Darcy’s Law is an equation that describes the flow of a fluid through a porous medium. The law was formulated on the results of experiments involving the flow of water through beds of sand, and it forms the basis of hydrogeology.
Amdahl’s Law is a formula that gives the theoretical speedup in latency of the execution of a task at fixed workload that can be expected of a system whose resources are improved. This law is commonly used in parallel computing to predict the theoretical speedup when using multiple processors.
An M/M/1 Queue represents the queue length in a system having a single server, where arrivals are determined by a Poisson process, and job service times have an exponential distribution. The model is the most elementary of queueing models.
Stirling’s approximation is an approximation for factorials. It is a good-quality approximation, leading to accurate results even for small values of n. It is commonly used in the analysis of algorithms.
Hooke’s Law is a principle of physics that states that the force (or stress) needed to extend or compress a spring (or continuum media) by some distance (or strain) scales linearly with respect to that distance.
Gauss’s law for magnetism is one of the four Maxwell’s equations that underlie classical electrodynamics. It states that the magnetic field B has divergence equal to zero. In other words, that it is a solenoidal vector field.
Faraday’s Law of Induction is a basic law of electromagnetism that predicts how a magnetic field will interact with an electric circuit to produce an electromotive force. It is the fundamental operating principle of transformers, inductors and many types of electrical motors, generators and solenoids.
Ampere’s Circuital Law relates the integrated magnetic field around a closed loop to the electric current passing through the loop. This law can be expressed in an integral form or differential form: the differential form is shown here.
Euler’s Identity is a mathematical expression containing three of the basic arithmetic operations: addition, multiplication, and exponentiation. The identity also links five fundamental mathematical constants.
The Gaussian Integral is encountered in physics and quantum field theory. This integral has a wide range of applications in engineering and science, such as computing the normalizing constant of the normal distribution.
The Tsiolkovsky Rocket Equation describes the motion of a vehicle that follows the basic principle of a rocket, which is a device that can apply acceleration to itself by expelling part of its mass with high velocity.
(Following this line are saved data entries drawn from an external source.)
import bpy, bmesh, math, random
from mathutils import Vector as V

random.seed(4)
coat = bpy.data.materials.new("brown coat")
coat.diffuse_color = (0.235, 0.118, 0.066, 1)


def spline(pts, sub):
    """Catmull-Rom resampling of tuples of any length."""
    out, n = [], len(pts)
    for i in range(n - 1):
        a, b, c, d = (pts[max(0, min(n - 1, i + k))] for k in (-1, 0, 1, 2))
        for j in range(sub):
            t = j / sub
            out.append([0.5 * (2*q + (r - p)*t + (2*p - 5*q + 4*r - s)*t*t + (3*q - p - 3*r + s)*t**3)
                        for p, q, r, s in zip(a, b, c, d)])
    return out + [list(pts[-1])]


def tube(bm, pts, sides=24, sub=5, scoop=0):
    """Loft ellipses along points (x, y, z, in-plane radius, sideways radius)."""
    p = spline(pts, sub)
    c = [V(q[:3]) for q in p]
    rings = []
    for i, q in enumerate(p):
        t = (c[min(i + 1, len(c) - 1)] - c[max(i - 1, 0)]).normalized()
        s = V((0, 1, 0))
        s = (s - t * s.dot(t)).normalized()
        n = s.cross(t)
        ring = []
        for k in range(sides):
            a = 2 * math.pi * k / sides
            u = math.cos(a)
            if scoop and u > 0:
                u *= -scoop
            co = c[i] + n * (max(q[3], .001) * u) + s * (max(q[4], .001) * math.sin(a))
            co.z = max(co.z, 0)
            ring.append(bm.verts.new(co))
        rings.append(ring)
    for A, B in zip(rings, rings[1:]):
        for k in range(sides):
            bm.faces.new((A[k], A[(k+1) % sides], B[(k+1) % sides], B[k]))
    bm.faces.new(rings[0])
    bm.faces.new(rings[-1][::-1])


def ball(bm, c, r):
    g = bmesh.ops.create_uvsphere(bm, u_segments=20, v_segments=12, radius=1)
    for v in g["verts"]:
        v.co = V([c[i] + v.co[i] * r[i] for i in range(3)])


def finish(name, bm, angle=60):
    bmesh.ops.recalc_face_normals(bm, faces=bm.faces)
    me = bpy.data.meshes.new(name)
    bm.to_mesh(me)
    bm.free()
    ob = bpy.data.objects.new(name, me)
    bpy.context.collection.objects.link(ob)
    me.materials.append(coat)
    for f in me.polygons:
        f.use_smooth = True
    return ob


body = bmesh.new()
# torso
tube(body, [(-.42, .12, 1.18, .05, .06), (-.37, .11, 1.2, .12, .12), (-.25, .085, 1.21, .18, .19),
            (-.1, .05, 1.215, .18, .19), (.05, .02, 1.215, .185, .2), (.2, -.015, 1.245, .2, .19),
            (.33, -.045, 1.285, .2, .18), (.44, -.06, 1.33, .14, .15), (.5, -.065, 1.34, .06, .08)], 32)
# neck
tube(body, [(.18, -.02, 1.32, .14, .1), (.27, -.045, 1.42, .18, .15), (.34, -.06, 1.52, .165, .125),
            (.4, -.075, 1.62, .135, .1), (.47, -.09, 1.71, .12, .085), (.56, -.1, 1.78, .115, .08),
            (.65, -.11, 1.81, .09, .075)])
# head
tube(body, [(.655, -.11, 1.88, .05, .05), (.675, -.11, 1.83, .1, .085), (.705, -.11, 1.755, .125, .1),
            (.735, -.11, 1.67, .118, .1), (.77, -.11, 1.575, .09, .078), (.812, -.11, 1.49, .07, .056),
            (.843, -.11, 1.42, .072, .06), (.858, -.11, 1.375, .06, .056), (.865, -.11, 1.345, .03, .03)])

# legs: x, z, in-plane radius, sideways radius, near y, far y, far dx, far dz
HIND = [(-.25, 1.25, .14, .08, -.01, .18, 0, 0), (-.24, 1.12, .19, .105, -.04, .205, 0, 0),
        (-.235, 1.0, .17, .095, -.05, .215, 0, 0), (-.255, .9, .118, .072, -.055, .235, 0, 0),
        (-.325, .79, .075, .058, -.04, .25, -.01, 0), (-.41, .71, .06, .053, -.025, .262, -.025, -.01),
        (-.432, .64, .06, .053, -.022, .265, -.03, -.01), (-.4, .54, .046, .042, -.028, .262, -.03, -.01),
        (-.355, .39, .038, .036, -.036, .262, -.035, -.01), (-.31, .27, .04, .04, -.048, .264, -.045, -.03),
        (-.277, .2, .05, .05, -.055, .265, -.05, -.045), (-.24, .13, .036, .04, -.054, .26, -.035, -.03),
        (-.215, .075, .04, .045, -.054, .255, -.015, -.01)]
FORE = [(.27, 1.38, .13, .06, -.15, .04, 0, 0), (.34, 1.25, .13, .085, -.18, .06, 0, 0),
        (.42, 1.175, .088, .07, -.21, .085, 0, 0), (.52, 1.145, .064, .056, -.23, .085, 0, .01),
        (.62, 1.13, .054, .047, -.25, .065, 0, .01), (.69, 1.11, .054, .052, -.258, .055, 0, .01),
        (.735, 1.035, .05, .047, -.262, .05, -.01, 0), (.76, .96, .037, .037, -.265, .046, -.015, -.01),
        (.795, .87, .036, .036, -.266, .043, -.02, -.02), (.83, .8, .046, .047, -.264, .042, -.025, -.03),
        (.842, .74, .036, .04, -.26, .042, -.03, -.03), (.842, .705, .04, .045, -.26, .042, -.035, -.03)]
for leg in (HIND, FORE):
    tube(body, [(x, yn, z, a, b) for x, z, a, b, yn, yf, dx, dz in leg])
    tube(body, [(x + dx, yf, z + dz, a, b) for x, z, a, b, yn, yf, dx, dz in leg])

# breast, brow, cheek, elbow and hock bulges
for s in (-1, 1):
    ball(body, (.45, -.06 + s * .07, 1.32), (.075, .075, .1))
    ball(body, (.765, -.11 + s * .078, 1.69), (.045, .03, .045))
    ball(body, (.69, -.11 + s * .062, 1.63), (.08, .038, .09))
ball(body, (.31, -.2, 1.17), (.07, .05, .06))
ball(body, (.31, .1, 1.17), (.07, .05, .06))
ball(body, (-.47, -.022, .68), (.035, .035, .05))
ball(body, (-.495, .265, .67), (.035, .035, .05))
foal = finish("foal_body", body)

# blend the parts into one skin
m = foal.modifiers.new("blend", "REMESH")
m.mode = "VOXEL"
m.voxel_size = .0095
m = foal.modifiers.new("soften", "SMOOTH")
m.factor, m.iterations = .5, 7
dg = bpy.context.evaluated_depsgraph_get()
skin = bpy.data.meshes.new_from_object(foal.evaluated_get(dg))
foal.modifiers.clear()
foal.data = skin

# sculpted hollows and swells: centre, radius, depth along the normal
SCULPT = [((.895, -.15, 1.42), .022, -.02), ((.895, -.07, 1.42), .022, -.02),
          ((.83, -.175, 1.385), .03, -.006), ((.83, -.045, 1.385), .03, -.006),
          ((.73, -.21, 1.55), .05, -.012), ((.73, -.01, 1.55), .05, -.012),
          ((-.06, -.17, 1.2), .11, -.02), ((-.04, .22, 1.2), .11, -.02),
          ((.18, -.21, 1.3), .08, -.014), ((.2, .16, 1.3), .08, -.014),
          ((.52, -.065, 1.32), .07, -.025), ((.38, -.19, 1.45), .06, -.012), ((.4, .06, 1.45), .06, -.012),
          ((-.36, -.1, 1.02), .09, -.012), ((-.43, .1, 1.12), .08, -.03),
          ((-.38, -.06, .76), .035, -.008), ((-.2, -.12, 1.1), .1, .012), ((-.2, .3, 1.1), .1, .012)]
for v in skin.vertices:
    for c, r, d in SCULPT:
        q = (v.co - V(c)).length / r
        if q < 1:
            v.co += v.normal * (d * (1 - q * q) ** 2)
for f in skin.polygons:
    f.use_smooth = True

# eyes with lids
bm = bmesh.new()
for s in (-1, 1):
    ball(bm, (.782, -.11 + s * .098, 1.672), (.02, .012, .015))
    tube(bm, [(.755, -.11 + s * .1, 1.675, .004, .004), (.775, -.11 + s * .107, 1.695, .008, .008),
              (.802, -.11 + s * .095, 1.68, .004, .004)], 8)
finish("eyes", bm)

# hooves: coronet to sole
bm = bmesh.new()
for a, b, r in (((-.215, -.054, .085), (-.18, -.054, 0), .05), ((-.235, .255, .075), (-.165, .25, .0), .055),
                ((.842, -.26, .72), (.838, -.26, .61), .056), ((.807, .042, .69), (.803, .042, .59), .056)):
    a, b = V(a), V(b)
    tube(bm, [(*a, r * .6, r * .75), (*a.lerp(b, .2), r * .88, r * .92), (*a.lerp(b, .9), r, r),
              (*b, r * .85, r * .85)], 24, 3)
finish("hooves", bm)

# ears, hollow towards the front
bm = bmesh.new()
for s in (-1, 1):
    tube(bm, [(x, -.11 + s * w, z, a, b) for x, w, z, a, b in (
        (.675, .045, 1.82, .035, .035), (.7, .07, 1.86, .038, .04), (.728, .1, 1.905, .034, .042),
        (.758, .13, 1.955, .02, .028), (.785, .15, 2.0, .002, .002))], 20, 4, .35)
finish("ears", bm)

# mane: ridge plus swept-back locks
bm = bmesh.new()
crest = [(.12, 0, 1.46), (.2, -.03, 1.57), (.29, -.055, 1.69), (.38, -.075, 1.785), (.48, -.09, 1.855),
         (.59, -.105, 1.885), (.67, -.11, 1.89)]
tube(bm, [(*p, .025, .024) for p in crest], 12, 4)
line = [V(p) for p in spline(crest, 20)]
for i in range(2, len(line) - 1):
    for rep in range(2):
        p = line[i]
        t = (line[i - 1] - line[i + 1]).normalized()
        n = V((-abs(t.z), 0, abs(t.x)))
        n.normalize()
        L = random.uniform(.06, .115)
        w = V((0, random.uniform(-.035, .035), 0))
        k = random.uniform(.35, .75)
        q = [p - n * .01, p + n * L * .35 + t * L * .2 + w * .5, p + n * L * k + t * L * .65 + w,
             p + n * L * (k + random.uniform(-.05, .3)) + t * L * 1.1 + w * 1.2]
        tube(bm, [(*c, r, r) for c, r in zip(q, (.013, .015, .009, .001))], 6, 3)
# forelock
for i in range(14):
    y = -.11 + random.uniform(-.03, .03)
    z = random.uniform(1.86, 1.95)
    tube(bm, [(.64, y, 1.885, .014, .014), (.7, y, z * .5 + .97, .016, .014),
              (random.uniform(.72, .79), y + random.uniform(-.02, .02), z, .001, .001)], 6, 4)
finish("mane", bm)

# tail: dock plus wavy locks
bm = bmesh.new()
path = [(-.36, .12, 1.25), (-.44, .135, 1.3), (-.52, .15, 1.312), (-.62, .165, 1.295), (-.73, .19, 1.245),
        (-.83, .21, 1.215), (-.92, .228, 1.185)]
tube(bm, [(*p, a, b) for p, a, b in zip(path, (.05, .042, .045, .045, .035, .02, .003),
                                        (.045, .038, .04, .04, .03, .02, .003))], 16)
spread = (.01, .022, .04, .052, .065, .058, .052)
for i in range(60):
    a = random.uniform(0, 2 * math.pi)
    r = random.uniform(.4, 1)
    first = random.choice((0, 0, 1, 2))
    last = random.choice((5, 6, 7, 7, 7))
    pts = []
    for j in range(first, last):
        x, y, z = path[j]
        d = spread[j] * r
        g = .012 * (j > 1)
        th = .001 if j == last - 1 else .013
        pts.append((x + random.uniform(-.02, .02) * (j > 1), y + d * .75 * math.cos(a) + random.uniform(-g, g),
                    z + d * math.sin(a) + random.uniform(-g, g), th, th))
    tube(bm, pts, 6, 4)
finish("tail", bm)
The equation relates the change of vehicle velocity to the exhaust velocity and initial and final mass of the vehicle.
The Mohr-Coulomb Failure Criterion represents the linear envelope that is obtained from a plot of the shear strength of a material versus the applied normal stress. More generally, the Mohr–Coulomb theory is a mathematical model that describes the response of brittle materials, like concrete or rubble piles, to shear stress as well as normal stress. Most of the classical engineering materials somehow follow this rule in at least a portion of their shear failure envelope.
The Darcy-Weisbach Equation is a phenomenological equation that relates the head loss, or pressure loss, due to friction along a given length of pipe to the average velocity of the fluid flow for an incompressible fluid.
The nth Harmonic Number, which is the sum of the reciprocals of the first n natural numbers, can be approximated via the formula shown. This approximation is commonly used in the analysis of algorithms.